Like rental affordability, homeownership affordability varies significantly throughout the region, but overall, ownership opportunities are beyond the reach of all but the wealthiest households.
In San Francisco County, even a household earning 120% of AMI could not afford to buy the average-priced home in 2000. Between 2000 and 2010, the median home price grew by more than 56%. Between 2010 and 2020, it increased by 92%, reaching $1,484,000. That price was more than double the $670,000 that a median-income household could afford to pay.
In Solano County, housing prices increased a modest 11% between 2000 and 2010, reflecting the housing bust of the Great Recession. A household earning 80% of AMI could afford to purchase the median-priced home. But between 2010 and 2020, when housing prices increased by 98%, the average-priced house was no longer affordable to a median-income household. However, at $471,000, it was more affordable than in other parts of the Bay Area.
How are households coping with the Bay Area’s high cost of housing?
To afford housing in the Bay Area, some households are squeezing many people into their residences, paying an increasingly greater share of their income on rent, or commuting farther and farther to work. And maybe doing all three.
Since 2010, the percentage of homes with 1.5 or more people per room, what the U.S. Census defines as severe overcrowding, increased across the region. In 2010, San Francisco had the highest percentage of households with 1.5 people or more per room at 3.2%. By 2019, it was 4.1%.
The percentage of households, including middle-income households, paying more than 30% of their income for housing has also increased.
The incidence of super-commuting — commuting 25 or more miles one way to work — has risen. In search of more affordable housing, some people are driving farther and farther from major Bay Area job centers. The Bay Area and surrounding communities, such as Stockton and Modesto, have some of the highest rates of super-commuting in the country.
What can policymakers do to make housing more affordable for middle-income households and particularly Black and Latinx households?
I’m working on a report that will offer policy recommendations, but right now I can say that our current research points to four policy imperatives.
First, build more housing of all types and at all price points to reduce housing scarcity and increase income diversity. Regions with healthy housing markets — those that construct a significant amount of housing relative to population growth — provide enough housing overall so that market-rate housing is affordable to those at middle-income and even some lower-income levels. By contrast, regions with constricted housing markets, such as the Bay Area, need government intervention to create housing for middle-income households.
Second, develop policies to support not just middle-income households — those households at 80% to 120% of AMI — but also those earning between 60% and 80% of AMI, the median income of Black and Latinx households.
Third, expand policy tools to increase affordable homeownership opportunities. Black households in particular have long been denied the chance to create economic wealth through homeownership. Efforts are needed to repair the effects of systemic racism in the form of restrictive racial covenants and redlining.
Finally, learn from places that create middle-income housing, including countries with strong social housing models.
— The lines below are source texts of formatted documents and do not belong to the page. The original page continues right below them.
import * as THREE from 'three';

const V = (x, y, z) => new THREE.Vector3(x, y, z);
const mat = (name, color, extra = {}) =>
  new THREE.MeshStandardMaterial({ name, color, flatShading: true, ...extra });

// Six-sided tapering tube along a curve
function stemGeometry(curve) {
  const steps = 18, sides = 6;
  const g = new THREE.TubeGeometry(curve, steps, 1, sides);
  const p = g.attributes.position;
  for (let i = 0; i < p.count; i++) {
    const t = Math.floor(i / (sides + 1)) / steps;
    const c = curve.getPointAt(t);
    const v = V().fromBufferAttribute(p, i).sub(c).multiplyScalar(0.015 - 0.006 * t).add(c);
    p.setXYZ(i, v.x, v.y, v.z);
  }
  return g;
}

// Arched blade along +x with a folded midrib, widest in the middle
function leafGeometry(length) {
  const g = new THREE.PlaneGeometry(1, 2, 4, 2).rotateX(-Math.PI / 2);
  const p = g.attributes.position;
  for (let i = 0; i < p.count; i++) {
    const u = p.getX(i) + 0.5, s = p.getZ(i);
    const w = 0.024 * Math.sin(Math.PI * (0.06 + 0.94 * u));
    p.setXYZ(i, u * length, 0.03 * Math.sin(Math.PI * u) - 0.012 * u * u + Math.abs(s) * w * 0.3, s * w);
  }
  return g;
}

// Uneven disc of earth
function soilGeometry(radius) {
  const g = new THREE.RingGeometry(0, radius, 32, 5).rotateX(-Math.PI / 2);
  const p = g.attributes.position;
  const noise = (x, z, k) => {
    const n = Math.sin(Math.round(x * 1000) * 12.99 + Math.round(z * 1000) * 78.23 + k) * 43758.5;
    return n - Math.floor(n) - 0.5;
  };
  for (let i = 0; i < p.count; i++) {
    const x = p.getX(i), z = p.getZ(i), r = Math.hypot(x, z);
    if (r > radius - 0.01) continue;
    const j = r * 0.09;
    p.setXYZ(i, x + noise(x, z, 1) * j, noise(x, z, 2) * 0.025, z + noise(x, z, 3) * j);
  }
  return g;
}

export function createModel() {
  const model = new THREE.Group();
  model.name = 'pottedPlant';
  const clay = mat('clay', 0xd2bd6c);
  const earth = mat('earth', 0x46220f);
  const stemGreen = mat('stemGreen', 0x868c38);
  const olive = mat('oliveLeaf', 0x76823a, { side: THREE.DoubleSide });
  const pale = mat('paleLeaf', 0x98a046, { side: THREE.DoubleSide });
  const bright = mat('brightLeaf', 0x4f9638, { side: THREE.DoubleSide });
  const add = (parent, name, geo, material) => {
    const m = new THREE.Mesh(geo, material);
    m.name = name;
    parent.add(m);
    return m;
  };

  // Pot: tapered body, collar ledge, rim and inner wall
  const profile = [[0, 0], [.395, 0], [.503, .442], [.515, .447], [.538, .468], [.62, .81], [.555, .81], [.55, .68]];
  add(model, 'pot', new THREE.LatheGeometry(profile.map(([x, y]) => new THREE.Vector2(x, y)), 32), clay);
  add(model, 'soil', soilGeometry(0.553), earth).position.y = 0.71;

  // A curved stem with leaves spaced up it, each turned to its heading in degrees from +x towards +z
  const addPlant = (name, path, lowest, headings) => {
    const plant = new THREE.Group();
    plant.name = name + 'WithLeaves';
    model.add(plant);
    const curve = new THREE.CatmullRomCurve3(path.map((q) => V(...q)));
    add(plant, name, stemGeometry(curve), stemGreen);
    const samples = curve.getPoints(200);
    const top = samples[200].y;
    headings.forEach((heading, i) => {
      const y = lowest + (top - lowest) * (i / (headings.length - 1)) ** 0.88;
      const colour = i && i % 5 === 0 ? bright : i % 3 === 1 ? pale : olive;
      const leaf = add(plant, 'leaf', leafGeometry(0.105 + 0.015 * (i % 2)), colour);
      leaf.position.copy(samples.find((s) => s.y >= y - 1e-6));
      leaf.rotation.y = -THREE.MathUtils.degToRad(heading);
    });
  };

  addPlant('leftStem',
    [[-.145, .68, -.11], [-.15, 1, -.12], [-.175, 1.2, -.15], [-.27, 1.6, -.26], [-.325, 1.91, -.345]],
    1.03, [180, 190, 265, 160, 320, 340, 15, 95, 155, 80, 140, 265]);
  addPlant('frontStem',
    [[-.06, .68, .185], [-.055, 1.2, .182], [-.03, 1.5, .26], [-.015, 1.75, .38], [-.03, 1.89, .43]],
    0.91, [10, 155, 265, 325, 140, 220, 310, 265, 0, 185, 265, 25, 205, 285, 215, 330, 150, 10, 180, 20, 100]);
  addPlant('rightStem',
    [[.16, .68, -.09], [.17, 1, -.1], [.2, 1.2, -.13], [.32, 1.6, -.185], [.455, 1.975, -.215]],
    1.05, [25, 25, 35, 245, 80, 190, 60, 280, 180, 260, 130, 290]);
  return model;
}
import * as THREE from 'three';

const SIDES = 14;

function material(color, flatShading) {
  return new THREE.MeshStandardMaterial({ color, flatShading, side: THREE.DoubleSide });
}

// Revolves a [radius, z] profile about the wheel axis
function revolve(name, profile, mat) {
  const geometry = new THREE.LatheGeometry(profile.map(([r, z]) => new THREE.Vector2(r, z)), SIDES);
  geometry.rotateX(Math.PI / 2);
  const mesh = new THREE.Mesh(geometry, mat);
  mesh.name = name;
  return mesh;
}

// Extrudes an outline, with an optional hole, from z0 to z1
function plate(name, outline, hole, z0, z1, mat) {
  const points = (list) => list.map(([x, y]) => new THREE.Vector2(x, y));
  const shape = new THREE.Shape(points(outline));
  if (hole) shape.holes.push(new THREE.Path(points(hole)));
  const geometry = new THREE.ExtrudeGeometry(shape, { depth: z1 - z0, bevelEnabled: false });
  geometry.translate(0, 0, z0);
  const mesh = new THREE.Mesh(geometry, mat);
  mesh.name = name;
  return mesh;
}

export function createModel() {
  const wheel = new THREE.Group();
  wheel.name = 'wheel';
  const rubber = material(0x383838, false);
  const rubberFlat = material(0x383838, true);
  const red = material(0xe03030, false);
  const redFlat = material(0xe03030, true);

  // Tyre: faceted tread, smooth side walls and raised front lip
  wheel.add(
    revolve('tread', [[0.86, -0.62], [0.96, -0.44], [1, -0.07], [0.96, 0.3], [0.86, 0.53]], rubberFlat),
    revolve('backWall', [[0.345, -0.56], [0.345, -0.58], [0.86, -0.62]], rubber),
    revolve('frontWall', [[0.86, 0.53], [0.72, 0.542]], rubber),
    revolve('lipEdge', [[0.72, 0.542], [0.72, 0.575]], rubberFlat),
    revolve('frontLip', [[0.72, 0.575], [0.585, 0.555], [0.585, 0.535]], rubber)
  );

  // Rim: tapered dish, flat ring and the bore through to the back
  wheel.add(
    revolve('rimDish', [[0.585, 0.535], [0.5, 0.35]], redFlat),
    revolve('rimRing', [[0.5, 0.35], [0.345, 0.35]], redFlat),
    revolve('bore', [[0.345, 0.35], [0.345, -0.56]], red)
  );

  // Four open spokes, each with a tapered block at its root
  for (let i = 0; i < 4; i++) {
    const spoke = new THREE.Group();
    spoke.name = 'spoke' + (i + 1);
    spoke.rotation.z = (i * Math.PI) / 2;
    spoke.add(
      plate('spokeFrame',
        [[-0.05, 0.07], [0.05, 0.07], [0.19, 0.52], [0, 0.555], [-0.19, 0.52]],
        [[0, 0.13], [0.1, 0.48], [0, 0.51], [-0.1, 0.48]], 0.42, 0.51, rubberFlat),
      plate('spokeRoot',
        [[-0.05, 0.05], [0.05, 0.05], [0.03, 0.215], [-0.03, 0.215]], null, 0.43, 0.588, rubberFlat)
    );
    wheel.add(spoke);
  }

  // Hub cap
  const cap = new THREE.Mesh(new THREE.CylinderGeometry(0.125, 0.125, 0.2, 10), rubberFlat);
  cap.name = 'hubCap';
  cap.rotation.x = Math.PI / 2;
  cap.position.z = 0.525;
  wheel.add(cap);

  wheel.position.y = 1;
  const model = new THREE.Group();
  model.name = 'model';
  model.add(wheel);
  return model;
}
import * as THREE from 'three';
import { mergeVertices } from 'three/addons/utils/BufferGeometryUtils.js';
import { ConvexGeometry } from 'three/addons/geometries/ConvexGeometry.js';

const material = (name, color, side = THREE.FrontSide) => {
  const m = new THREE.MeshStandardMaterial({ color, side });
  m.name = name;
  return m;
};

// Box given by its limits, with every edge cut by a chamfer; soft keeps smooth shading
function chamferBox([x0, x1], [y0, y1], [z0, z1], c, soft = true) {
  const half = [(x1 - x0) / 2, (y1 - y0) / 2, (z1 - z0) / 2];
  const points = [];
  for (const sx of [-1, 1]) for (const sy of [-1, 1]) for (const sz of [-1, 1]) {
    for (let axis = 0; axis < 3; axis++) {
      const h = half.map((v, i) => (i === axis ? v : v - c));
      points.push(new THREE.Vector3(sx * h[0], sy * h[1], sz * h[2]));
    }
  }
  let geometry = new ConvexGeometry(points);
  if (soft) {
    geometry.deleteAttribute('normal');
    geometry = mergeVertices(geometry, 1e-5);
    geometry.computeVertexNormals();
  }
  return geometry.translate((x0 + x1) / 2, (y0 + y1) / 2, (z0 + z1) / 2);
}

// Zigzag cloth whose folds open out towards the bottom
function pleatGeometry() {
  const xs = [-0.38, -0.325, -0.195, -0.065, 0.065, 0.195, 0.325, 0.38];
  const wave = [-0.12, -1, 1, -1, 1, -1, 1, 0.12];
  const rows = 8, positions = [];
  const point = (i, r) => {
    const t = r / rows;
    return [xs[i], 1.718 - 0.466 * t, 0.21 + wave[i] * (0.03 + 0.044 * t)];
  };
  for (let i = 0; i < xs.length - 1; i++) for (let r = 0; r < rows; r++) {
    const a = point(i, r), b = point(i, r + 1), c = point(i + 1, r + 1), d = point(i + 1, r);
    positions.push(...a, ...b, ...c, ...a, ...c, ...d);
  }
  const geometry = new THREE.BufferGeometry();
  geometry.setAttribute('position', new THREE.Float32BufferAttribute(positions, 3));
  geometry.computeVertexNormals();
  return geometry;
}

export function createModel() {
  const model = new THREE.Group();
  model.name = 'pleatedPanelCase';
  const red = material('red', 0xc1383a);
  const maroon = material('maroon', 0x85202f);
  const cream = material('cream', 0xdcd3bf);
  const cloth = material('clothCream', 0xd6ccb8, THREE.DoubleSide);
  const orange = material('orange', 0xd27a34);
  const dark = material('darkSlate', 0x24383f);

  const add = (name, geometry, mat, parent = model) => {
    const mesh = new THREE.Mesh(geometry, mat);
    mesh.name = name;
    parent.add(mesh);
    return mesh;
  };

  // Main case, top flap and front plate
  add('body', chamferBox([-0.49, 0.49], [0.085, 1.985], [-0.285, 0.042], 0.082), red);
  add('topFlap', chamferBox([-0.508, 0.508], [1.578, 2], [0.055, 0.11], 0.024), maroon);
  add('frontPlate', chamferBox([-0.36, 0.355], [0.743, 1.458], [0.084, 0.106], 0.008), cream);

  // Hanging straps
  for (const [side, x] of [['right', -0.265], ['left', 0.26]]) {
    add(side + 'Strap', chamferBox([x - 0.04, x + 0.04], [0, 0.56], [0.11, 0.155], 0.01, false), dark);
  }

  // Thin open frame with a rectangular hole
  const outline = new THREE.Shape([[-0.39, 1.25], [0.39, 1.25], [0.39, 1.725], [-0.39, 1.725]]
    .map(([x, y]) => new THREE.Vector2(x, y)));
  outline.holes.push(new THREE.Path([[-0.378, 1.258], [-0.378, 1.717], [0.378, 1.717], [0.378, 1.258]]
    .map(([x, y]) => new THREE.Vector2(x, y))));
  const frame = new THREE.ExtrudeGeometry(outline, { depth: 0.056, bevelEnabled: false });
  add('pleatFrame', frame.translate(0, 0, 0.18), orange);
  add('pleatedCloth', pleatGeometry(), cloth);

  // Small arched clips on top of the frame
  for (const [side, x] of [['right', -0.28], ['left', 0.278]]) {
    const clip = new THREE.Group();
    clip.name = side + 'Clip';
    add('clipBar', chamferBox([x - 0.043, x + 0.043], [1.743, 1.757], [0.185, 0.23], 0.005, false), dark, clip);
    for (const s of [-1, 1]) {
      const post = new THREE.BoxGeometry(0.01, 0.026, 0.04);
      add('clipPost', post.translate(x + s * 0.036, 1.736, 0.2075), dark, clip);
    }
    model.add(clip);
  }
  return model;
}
California can deploy some aspects of those models. It could, for example, provide flexible and inexpensive capital sources and loan guarantees for construction of middle-income housing, use joint powers authorities to build more middle-income housing at scale, and allocate some state-owned land to middle-income or mixed-income housing.
Sarah Karlinsky is available for comment by contacting Edward Lee at [email protected] or 415.644.4287.